Housekeeping also presents two other big challenges. Hotels that offer less frequent housekeeping still are seeking to maintain their room rates, but may be less appealing to guests who don’t relish the notion of cleaning their own rooms. “To me, part of the joy of staying in a hotel is having someone else make my bed,” one traveler noted. And hotels that are maintaining the same frequency of housekeeping must transform work that once was table stakes, preferably done out of sight from guests, into a visible part of their value proposition.
At the Mandarin Oriental Washington, D.C., housekeepers take 15 to 20 minutes more on each room and make sure guests see them cleaning. At the Sheraton Philadelphia Downtown, housekeepers use electrostatic sprayers with hospital-grade disinfectants to clean surfaces. Both hotels are cleaning more frequently in high-traffic common areas such as elevators and non-guestroom lavatories.
“Hotels are wary of cutting their rates, because that is a race to the bottom and it can take years to get back up to pre-recession rates,” Dr. Line says. “That’s why the focus is on maintaining rates but adding value for guests.”
Dr. Line sees certain recent hotel industry innovations staying around long after the pandemic fades, such as deep cleaning of all commonly touched surfaces and providing contactless services. This includes checking guests in and out, making/altering reservations and payment options. and employing elevator operators who now wear facemasks and gloves and ensure that guests stand in designated spots. Dr. Line notes a wide array of more creative innovations, from giving guests lunch-filled picnic baskets to reimbursing them for gas mileage, that might catch on as well.
For many would-be travelers, however, it’s the traditional features they care about that coronavirus has made perilous.

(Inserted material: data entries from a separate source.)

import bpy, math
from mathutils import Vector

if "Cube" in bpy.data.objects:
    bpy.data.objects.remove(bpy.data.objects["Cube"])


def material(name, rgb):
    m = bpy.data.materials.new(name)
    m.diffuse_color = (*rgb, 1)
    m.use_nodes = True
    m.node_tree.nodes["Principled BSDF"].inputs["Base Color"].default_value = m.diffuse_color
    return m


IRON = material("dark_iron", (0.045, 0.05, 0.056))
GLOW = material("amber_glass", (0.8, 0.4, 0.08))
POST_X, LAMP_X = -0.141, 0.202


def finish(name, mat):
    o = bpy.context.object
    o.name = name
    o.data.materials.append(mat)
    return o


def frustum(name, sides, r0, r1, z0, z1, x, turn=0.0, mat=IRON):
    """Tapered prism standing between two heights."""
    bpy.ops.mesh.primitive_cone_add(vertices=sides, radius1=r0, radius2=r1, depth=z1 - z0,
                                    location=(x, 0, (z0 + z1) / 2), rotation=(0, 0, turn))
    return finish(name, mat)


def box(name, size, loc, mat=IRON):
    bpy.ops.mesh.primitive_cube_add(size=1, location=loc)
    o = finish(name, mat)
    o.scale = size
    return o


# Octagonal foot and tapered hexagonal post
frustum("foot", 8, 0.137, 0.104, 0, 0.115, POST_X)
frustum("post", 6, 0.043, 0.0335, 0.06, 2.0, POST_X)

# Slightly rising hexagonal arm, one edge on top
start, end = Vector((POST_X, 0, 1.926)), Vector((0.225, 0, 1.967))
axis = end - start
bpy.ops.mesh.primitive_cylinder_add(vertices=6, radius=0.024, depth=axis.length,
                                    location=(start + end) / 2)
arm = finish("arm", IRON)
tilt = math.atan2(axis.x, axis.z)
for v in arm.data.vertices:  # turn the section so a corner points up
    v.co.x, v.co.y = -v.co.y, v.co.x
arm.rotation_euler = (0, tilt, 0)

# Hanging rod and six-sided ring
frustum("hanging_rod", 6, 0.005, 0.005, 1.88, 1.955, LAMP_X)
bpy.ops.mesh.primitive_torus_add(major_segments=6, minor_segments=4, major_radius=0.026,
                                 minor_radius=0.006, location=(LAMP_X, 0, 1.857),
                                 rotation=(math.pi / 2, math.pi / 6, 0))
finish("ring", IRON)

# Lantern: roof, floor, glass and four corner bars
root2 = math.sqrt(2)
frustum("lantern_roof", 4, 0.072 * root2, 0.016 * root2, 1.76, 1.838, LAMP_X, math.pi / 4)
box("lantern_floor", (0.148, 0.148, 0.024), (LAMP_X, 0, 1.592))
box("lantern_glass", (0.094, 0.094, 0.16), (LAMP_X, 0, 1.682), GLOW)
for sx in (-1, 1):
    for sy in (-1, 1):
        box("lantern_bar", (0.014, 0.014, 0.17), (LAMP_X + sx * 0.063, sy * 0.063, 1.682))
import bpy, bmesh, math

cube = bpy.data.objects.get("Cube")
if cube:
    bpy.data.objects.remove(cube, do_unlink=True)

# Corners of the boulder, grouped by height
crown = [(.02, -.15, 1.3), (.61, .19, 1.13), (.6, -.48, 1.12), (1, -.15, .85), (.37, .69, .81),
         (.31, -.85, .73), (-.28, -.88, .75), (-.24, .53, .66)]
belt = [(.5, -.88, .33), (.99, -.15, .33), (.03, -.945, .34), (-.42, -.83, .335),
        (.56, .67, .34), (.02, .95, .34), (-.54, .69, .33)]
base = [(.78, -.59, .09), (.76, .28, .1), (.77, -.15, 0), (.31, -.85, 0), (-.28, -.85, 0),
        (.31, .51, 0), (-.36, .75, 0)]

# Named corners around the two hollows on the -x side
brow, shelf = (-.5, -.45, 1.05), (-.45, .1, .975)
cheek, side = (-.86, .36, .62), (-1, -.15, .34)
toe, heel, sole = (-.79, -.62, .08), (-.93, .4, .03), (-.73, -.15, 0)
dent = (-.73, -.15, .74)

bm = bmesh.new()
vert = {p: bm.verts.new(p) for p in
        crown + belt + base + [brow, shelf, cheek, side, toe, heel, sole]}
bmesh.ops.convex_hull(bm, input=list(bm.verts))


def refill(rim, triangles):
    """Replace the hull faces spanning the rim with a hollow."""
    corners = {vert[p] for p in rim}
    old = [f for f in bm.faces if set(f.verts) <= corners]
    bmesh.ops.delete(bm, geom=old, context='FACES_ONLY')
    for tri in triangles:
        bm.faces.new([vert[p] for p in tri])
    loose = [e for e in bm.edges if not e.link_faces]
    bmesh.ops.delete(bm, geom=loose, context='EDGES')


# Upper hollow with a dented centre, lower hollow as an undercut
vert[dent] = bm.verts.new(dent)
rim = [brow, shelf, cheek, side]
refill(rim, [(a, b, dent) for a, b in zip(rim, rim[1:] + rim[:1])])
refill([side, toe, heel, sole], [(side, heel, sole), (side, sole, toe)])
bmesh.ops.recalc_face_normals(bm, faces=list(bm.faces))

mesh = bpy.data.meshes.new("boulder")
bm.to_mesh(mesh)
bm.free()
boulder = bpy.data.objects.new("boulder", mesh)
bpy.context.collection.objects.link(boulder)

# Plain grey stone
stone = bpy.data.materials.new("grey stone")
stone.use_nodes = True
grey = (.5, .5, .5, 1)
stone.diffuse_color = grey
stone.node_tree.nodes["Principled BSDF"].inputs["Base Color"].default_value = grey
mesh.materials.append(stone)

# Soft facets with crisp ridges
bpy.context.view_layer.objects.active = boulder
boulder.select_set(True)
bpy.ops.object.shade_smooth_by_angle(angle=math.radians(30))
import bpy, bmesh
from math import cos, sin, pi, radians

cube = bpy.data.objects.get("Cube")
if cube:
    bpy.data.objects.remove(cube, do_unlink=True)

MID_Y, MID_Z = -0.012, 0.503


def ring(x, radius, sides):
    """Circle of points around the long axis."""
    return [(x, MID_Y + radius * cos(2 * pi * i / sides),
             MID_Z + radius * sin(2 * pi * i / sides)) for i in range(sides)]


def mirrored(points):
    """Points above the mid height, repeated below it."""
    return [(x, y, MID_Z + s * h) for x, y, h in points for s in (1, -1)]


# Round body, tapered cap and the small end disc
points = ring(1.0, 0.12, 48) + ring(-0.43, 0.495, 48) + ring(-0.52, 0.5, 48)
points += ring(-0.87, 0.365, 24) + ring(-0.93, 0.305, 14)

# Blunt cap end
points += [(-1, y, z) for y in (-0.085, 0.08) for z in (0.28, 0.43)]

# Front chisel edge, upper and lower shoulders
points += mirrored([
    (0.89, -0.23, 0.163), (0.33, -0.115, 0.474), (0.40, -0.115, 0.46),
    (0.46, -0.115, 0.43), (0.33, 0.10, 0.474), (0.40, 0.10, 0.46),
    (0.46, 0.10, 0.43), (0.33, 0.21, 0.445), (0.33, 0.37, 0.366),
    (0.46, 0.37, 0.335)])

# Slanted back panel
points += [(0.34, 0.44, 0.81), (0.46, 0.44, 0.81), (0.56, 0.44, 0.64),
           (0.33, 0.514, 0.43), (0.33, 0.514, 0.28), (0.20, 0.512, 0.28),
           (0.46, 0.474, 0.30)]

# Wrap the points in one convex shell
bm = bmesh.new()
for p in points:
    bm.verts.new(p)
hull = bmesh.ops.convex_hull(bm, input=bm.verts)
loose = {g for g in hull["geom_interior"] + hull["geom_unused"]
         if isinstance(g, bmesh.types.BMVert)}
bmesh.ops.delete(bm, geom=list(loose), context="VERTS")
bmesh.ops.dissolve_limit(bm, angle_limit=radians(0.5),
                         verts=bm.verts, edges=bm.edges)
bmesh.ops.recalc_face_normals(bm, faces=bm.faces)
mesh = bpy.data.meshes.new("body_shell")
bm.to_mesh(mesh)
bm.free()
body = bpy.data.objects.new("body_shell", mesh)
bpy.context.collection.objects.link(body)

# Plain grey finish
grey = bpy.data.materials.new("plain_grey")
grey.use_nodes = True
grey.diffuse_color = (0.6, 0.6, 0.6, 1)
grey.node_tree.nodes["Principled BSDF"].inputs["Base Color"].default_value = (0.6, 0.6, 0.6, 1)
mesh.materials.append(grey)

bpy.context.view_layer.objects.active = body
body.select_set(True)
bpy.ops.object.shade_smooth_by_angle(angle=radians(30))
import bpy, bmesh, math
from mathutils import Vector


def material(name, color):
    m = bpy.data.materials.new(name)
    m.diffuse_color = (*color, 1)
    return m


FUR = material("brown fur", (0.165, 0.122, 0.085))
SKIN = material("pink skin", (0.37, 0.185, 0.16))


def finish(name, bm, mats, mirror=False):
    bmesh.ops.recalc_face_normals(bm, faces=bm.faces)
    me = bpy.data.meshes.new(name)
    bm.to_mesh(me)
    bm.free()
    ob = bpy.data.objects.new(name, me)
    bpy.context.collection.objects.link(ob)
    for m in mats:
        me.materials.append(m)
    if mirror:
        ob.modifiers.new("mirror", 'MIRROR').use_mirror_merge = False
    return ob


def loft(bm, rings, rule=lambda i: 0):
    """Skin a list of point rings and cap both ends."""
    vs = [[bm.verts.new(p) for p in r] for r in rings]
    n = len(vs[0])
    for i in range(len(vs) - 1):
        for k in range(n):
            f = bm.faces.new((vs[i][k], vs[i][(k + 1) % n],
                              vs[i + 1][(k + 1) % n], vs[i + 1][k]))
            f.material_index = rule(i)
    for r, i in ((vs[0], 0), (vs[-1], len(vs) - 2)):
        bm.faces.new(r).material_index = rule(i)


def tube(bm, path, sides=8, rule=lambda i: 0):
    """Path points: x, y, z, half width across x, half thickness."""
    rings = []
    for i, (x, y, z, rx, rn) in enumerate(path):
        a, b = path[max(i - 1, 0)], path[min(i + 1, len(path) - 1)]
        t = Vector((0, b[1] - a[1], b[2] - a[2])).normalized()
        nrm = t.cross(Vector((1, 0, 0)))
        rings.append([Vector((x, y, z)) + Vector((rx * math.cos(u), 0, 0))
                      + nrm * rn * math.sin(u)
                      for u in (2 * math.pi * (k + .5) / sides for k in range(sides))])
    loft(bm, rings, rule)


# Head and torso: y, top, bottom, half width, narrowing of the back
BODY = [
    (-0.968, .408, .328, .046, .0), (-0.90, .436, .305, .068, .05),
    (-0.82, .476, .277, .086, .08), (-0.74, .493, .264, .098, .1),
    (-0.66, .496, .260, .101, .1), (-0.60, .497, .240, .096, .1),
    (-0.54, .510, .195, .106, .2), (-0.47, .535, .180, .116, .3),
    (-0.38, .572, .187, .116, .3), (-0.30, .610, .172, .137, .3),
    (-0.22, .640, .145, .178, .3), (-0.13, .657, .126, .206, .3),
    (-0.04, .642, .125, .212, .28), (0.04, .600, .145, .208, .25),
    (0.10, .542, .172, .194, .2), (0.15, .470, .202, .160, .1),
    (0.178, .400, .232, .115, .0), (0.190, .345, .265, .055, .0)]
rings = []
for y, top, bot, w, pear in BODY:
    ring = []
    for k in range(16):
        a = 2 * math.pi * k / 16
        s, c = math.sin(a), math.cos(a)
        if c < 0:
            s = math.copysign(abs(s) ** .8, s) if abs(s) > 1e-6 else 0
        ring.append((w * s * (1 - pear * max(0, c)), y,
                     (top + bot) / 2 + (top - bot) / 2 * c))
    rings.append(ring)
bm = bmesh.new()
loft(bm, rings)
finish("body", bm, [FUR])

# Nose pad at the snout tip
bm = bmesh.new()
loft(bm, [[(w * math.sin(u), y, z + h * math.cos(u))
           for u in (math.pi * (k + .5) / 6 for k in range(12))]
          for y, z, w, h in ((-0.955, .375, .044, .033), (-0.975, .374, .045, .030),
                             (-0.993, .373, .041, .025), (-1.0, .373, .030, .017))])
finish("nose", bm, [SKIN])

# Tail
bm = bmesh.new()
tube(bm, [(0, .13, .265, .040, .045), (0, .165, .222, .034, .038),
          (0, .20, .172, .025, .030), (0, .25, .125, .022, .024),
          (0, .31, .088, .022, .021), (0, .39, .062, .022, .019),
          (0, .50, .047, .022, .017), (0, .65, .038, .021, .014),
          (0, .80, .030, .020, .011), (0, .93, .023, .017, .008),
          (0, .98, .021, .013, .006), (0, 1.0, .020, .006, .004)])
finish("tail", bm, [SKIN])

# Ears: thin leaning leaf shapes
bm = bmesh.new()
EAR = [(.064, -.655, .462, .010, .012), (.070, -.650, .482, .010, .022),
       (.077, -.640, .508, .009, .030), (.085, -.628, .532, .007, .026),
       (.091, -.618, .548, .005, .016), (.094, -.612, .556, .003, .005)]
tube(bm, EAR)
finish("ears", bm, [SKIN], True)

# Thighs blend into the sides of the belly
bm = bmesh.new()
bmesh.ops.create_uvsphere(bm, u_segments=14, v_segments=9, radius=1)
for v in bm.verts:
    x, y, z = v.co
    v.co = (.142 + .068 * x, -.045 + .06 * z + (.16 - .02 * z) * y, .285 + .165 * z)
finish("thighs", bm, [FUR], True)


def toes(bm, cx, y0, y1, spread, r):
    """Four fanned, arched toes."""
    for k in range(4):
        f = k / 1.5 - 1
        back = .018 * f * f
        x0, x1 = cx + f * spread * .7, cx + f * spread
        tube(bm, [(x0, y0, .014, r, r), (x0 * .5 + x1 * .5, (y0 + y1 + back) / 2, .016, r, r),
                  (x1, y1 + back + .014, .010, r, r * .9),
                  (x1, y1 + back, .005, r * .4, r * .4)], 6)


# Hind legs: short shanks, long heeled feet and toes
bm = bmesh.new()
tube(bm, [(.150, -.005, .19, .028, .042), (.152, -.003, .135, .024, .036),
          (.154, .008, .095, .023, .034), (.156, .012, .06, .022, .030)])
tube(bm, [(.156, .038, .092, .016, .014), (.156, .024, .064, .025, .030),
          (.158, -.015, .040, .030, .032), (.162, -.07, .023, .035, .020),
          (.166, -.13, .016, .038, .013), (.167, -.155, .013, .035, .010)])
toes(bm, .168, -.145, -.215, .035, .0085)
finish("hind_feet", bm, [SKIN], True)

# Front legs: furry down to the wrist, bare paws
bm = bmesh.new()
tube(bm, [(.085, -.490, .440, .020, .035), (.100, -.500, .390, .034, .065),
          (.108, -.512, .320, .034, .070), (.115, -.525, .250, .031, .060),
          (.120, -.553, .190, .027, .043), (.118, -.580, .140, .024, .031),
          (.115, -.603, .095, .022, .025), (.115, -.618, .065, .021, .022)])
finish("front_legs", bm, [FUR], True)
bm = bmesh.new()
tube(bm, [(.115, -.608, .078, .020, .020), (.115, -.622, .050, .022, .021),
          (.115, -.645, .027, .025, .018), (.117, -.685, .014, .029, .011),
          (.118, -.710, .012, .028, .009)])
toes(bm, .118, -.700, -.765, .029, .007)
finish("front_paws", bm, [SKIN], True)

Room service meals and hotel restaurants feel much less enjoyable when guests and staff must wear masks, minimize their time standing next to one another, or rely on smartphone apps to order grab-and-go food. Availability of hotel breakfast buffets, cocktail happy hours in the lobby, swimming pools, spas, and 24-hour fitness centers all depend on the status of state and city emergency health restrictions.
These hurdles for hotels stand in contrast to the advantages of the home-sharing model. Services such as AirBNB and Expedia’s Vrbo platform have rebounded faster than hotels during the pandemic, thanks to being able to allow guests to stay in fully detached homes without coming into contact with other people.
Expedia reported in its second quarter earnings report that total gross bookings turned positive in May after the April slump, thanks to growth led by Vrbo. Data from Edison Trends showed that, during the week of Aug. 17, AirBNB had 34% more spending than Hilton. AirBNB is promoting “Unique Stays” at places with novelty as a selling point. The website showcases tents, treehouses, huts, floating homes, castles, barns, and tiny houses in this category.
Even so, it may be too early to count hotels out for good. “When a vaccine comes out, pent-up demand could turn 2021 into the year of the mega-vacation,” says Dr. Line, who tracks hotel occupancy rates and compares data provided by industry executives. “People may take their money and time to do something spectacular that they were not able to do in 2020.”
WHAT IS ‘NORMAL’?
As long as travelers struggle to figure out how they can remain healthy despite no end in sight to coronavirus — or despite the fear of some new outbreak down the line — airlines and hotels of the travel industry will struggle to figure out how to succeed. It may be a fast-moving target for years, far beyond the duration of the pandemic or the arrival of a vaccine. When it comes to travel, the definition of “normal” will likely be in flux for the foreseeable future.